Time Warner in market for targeted buys
* Time Warner has "appetite" for movies, TV
* Unlikely to acquire a broadcast TV network
* Wants to fix CNN prime-time ratings
* Shares closed up 4.8 pct at $30.94
NEW YORK, May 27 (Reuters) - Time Warner Inc (TWX.N) Chief Executive Jeff Bewkes said he has "plenty of appetite" to invest in the TV and movie business, following his recent headline-making deal to land late-night star Conan O'Brien.
Bewkes and other top executives, in an all-day session with investors on Thursday, emphasized "targeted" acquisition possibilities to help bolster existing businesses, after the company spun out AOL (AOL.N) and Time Warner Cable (TWC.N).
Time Warner is unlikely to pursue a splashier deal for a broadcast TV network, like Walt Disney Co's (DIS.N) ABC or CBS Corp's (CBS.N) CBS, Bewkes said.
"We wouldn't rule out anything as things come up in the world," he said. "I think the likely answer is probably not."
While Time Warner is much more streamlined these days, investors still asked executives if they planned to sell more assets including Time Inc. The publisher of Time, People and Sports Illustrated magazines took a hit in 2009 as advertising revenue fell.
Bewkes put to rest for now the possibility of a sale, saying Time Warner plans to keep Time Inc because it is in the "attractive lead position" in the content business.
The Washington Post Co WPO.N put its Newsweek magazine up for sale, citing several years of losses. [ID:nN05244922]
Time Warner has been on the defense about the prime-time ratings slide of CNN. Phil Kent, chairman and CEO of Turner Broadcasting, said they want to turn around that decline but he did not elaborate. Kent added that "ratings are only one part of the story."
Media reports have surfaced again that CNN and CBS are in talks for a potential partnership to produce news.
During a CBS shareholder meeting on Wednesday, Chief Executive Les Moonves said that while the companies have a good relationship there is nothing happening right now in terms of a larger deal. [ID:nN26200893]
This is Time Warner's first investor day since the spin-offs of AOL and Time Warner Cable. In December 2009, AOL split off from Time Warner, putting an end to nine tumultuous years of one of the most disastrous corporate mergers in history. Time Warner Cable was separated in early 2009.

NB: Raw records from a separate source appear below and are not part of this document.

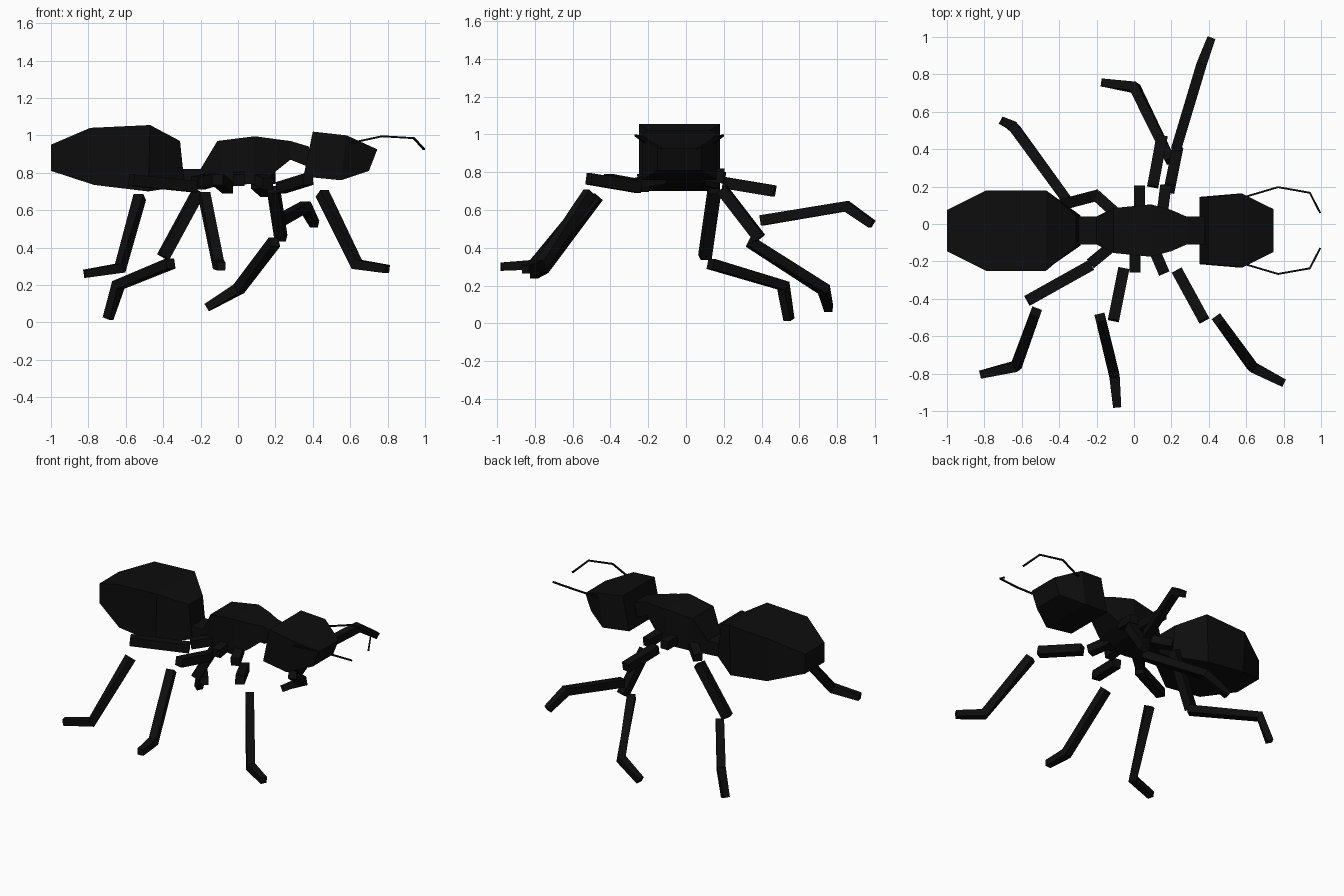
import bpy
from mathutils import Vector

YC = -0.035  # centre line of the body

black = bpy.data.materials.new("shell_black")
black.diffuse_color = (0.004, 0.004, 0.004, 1)


def make_object(name, verts, faces):
    mesh = bpy.data.meshes.new(name)
    mesh.from_pydata(verts, [], faces)
    mesh.materials.append(black)
    obj = bpy.data.objects.new(name, mesh)
    bpy.context.collection.objects.link(obj)
    return obj


def loft(name, rings):
    """Skin a list of four-cornered rings and cap both ends."""
    verts = [v for ring in rings for v in ring]
    n = len(rings)
    faces = [(3, 2, 1, 0), tuple(4 * (n - 1) + i for i in range(4))]
    for r in range(n - 1):
        for i in range(4):
            a, b = 4 * r + i, 4 * r + (i + 1) % 4
            faces.append((a, b, b + 4, a + 4))
    return make_object(name, verts, faces)


def body(name, sections):
    """Sections: top x, top z, bottom x, bottom z, half width."""
    return loft(name, [[(xt, YC - w, zt), (xb, YC - w, zb),
                        (xb, YC + w, zb), (xt, YC + w, zt)][::-1]
                       for xt, zt, xb, zb, w in sections])


def beam(name, points, size, tip=1.0):
    """Square rod through the points, mitred at each joint."""
    pts = [Vector(p) for p in points]
    rings = []
    for i, p in enumerate(pts):
        d = Vector()
        if i > 0:
            d += (p - pts[i - 1]).normalized()
        if i < len(pts) - 1:
            d += (pts[i + 1] - p).normalized()
        d.normalize()
        side = d.cross(Vector((0, 0, 1))).normalized()
        up = side.cross(d)
        h = size / 2 * (tip if i == len(pts) - 1 else 1)
        rings.append([p + side * h * a + up * h * b
                      for a, b in ((-1, -1), (1, -1), (1, 1), (-1, 1))])
    return loft(name, rings)


# Body parts
body("abdomen", [(-1.0, 0.95, -1.0, 0.81, 0.11), (-0.79, 1.04, -0.77, 0.735, 0.215),
                 (-0.47, 1.055, -0.48, 0.70, 0.215), (-0.31, 0.97, -0.285, 0.73, 0.08)])
body("waist", [(-0.32, 0.82, -0.32, 0.73, 0.075), (-0.18, 0.82, -0.18, 0.72, 0.075)])
body("thorax", [(-0.20, 0.82, -0.18, 0.72, 0.075), (-0.11, 0.97, -0.06, 0.735, 0.12),
                (0.09, 0.995, 0.09, 0.74, 0.14), (0.20, 0.98, 0.18, 0.79, 0.11),
                (0.28, 0.97, 0.28, 0.87, 0.075), (0.38, 0.94, 0.38, 0.83, 0.075)])
body("head", [(0.40, 1.02, 0.35, 0.78, 0.18), (0.58, 1.0, 0.55, 0.76, 0.197),
              (0.745, 0.925, 0.70, 0.81, 0.115)])

# Antennae
for side, s in (("left", 1), ("right", -1)):
    beam(side + "_antenna", [(x, YC + s * y, z) for x, y, z in
                             ((0.56, 0.17, 0.95), (0.77, 0.232, 0.995),
                              (0.94, 0.202, 0.985), (0.995, 0.095, 0.925))], 0.01)

# Legs: hip, thigh, then shin with foot; the pieces are separate segments
legs = {
    "right_rear": [[(-0.12, -0.12, 0.77), (-0.23, -0.21, 0.75)],
                   [(-0.23, -0.22, 0.725), (-0.57, -0.41, 0.76)],
                   [(-0.525, -0.47, 0.67), (-0.63, -0.76, 0.29), (-0.82, -0.805, 0.26)]],
    "right_middle": [[(0.005, -0.12, 0.78), (0.005, -0.255, 0.76)],
                     [(-0.055, -0.24, 0.72), (-0.11, -0.515, 0.765)],
                     [(-0.18, -0.50, 0.68), (-0.105, -0.81, 0.31), (-0.09, -0.98, 0.30)]],
    "right_front": [[(0.10, -0.12, 0.77), (0.16, -0.26, 0.74)],
                    [(0.23, -0.25, 0.72), (0.375, -0.515, 0.765)],
                    [(0.45, -0.51, 0.69), (0.635, -0.765, 0.31), (0.80, -0.85, 0.285)]],
    "left_rear": [[(-0.10, 0.06, 0.77), (-0.20, 0.15, 0.74)],
                  [(-0.21, 0.15, 0.70), (-0.40, 0.10, 0.35)],
                  [(-0.36, 0.13, 0.315), (-0.64, 0.515, 0.20), (-0.695, 0.545, 0.02)]],
    "left_middle": [[(0.03, 0.06, 0.79), (0.03, 0.205, 0.79)],
                    [(0.10, 0.20, 0.745), (0.15, 0.47, 0.70)],
                    [(0.195, 0.34, 0.43), (0.005, 0.73, 0.18), (-0.165, 0.755, 0.08)]],
    "left_front": [[(0.15, 0.05, 0.79), (0.17, 0.205, 0.77)],
                   [(0.19, 0.19, 0.71), (0.23, 0.39, 0.45)],
                   [(0.225, 0.40, 0.545), (0.36, 0.85, 0.62), (0.41, 0.985, 0.525)]],
}
for name, (hip, thigh, shin) in legs.items():
    beam(name + "_hip", hip, 0.06)
    beam(name + "_thigh", thigh, 0.06)
    beam(name + "_shin", shin, 0.055, 0.8)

Time Warner has since been making moves in acquiring talent, including wooing Conan O'Brien to TBS. In addition, Turner Broadcasting signed a joint $10.8 billion deal with CBS for the media rights of the NCAA's men's Division I college basketball tournament in April.
(Reporting by Jennifer Saba; Editing by Phil Berlowitz)